YOUR OBJECTIVE → Please print the entries below exactly, from the line with "bone.diffuse_color = color" through the line with "mesh.materials.append(bone)", including both of those lines and leaving out all others.

RECORD SET →

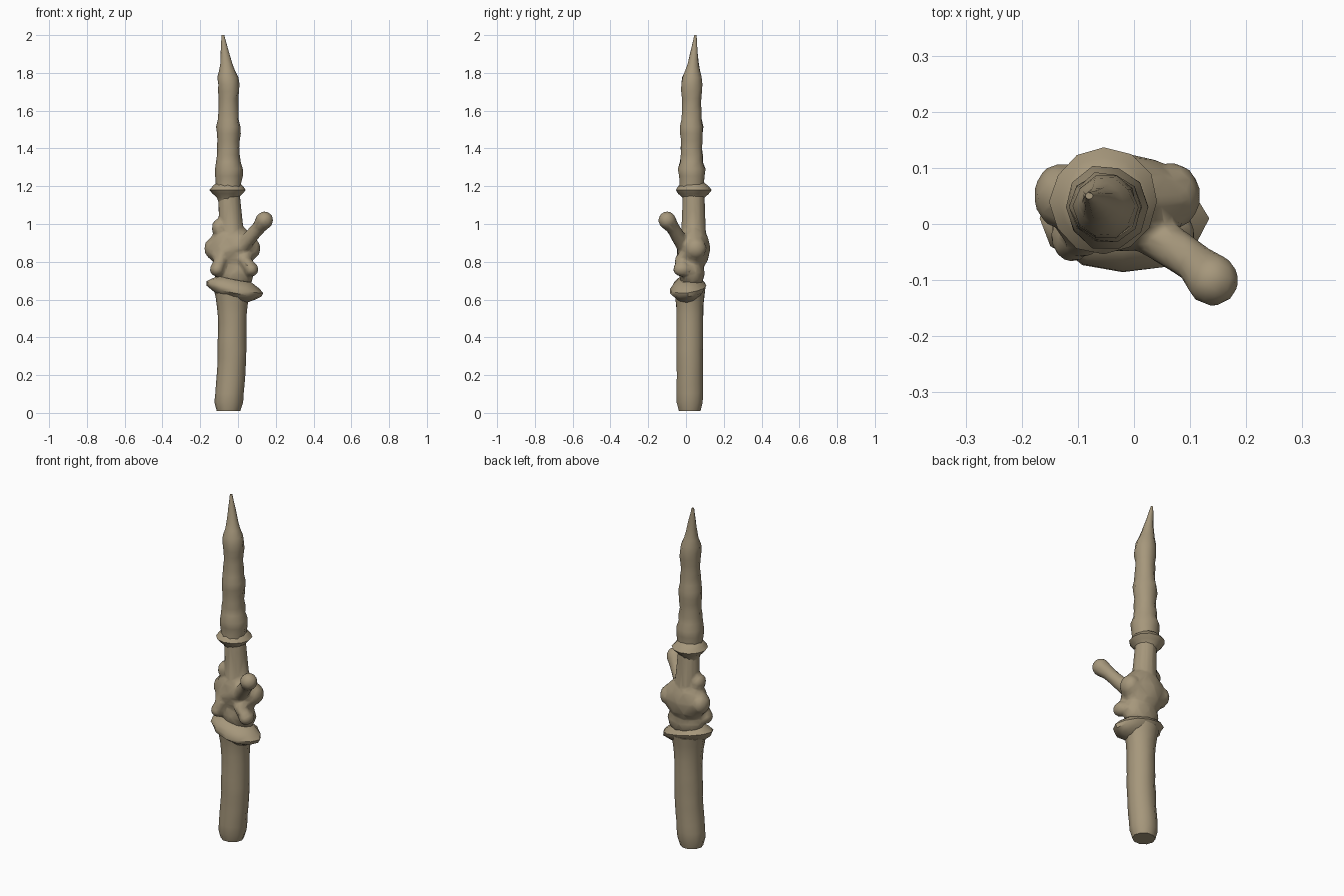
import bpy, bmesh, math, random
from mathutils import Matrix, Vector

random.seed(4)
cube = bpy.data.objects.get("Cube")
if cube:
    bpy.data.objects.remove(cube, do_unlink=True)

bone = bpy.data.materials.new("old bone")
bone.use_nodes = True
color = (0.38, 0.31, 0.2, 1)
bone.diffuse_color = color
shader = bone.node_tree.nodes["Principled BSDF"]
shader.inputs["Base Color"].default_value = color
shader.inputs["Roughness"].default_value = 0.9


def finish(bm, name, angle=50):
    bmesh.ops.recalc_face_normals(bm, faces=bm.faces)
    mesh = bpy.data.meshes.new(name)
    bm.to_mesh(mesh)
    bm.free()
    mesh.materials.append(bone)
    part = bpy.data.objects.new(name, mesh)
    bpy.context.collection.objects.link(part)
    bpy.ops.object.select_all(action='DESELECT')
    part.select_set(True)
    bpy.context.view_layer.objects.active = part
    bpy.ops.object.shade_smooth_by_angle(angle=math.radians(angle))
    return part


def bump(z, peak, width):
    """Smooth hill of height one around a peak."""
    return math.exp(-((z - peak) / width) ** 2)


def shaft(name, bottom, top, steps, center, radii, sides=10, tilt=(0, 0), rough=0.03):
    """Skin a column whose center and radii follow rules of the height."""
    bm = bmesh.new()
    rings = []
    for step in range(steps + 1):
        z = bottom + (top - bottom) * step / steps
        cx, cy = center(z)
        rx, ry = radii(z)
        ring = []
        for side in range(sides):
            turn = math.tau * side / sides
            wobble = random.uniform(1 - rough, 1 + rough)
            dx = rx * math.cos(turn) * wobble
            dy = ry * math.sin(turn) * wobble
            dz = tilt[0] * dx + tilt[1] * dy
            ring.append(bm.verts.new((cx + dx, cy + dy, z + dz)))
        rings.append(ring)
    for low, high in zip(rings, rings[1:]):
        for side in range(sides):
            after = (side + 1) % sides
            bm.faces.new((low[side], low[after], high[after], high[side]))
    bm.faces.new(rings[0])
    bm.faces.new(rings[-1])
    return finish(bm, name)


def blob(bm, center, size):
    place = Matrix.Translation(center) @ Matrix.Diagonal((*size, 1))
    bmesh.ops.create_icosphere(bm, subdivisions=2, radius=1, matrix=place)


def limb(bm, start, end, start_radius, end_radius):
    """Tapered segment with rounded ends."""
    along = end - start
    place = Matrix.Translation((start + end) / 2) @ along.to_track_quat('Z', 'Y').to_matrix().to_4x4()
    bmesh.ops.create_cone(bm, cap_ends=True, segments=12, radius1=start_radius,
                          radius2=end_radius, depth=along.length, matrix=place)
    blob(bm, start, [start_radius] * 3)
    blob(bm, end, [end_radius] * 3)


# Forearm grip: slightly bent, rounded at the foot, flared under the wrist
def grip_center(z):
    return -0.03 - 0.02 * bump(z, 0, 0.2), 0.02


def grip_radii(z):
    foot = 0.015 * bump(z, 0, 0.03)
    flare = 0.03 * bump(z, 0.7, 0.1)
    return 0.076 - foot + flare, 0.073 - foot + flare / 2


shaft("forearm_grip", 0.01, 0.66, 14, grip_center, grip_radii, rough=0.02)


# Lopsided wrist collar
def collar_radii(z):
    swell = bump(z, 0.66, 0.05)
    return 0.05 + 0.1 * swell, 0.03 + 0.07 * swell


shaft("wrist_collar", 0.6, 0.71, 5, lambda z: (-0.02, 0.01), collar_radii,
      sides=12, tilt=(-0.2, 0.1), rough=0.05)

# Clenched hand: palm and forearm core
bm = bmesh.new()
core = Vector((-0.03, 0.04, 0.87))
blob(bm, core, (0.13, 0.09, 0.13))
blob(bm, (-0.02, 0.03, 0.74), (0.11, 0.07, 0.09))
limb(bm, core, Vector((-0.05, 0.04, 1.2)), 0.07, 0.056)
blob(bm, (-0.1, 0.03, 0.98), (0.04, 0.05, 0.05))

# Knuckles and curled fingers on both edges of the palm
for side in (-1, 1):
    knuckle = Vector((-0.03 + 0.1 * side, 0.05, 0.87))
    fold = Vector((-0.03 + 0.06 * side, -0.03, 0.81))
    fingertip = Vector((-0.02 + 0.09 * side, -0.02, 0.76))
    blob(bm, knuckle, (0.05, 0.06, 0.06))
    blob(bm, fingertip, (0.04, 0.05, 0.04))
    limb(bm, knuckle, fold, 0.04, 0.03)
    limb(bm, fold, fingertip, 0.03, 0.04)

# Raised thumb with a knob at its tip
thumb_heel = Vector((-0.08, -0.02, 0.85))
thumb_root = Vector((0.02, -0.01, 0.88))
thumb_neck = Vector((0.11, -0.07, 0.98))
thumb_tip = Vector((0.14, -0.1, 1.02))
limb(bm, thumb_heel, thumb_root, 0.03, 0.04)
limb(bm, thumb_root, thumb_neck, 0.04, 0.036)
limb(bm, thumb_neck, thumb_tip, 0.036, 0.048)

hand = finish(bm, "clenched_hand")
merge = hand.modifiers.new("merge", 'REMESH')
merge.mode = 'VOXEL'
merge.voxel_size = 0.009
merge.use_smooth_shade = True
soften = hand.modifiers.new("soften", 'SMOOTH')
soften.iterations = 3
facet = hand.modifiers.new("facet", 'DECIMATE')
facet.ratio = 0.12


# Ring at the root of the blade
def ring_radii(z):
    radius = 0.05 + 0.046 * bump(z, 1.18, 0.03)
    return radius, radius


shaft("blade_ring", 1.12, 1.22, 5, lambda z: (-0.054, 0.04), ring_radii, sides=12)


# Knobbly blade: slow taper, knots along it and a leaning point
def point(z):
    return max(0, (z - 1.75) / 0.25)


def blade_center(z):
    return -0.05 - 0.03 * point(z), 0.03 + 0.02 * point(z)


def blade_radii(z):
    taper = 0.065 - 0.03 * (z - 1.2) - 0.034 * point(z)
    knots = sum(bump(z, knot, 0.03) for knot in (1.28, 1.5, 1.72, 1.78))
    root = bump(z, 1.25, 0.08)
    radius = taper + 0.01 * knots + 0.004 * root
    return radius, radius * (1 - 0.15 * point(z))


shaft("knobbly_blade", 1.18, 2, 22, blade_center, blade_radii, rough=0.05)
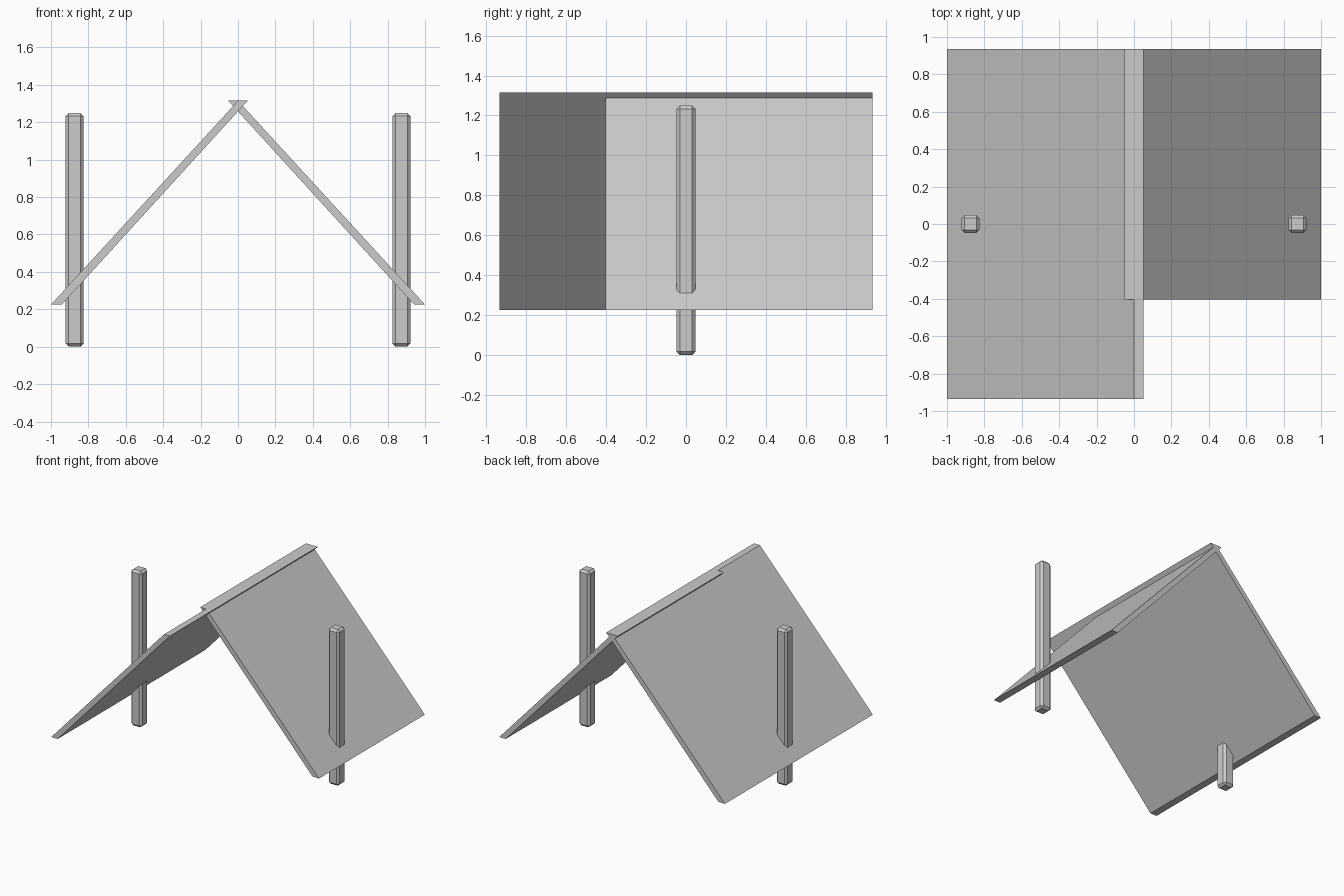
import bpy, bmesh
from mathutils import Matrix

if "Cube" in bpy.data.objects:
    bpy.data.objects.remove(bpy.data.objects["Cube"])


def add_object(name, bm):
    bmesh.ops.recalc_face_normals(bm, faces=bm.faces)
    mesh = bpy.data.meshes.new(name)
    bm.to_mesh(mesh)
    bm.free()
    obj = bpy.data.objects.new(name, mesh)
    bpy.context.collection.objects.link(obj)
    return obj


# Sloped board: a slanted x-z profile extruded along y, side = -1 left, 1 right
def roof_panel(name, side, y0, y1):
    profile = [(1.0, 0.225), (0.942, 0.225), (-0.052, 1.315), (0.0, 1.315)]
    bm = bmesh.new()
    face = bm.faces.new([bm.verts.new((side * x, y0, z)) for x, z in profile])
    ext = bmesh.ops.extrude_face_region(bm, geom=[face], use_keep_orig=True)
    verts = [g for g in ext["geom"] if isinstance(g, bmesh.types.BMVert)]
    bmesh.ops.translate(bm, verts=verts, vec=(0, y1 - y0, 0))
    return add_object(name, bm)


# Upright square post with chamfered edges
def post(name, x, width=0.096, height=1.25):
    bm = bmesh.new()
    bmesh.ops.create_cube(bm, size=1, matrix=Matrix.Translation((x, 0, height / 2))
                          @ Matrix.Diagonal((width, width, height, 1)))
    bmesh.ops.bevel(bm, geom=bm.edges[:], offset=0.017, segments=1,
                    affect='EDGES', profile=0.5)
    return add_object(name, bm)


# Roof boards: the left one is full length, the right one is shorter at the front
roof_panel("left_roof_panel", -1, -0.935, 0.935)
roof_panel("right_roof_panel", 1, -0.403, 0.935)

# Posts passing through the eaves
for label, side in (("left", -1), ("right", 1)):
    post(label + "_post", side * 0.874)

RESULT FOR THIS TASK →
bone.diffuse_color = color
shader = bone.node_tree.nodes["Principled BSDF"]
shader.inputs["Base Color"].default_value = color
shader.inputs["Roughness"].default_value = 0.9


def finish(bm, name, angle=50):
    bmesh.ops.recalc_face_normals(bm, faces=bm.faces)
    mesh = bpy.data.meshes.new(name)
    bm.to_mesh(mesh)
    bm.free()
    mesh.materials.append(bone)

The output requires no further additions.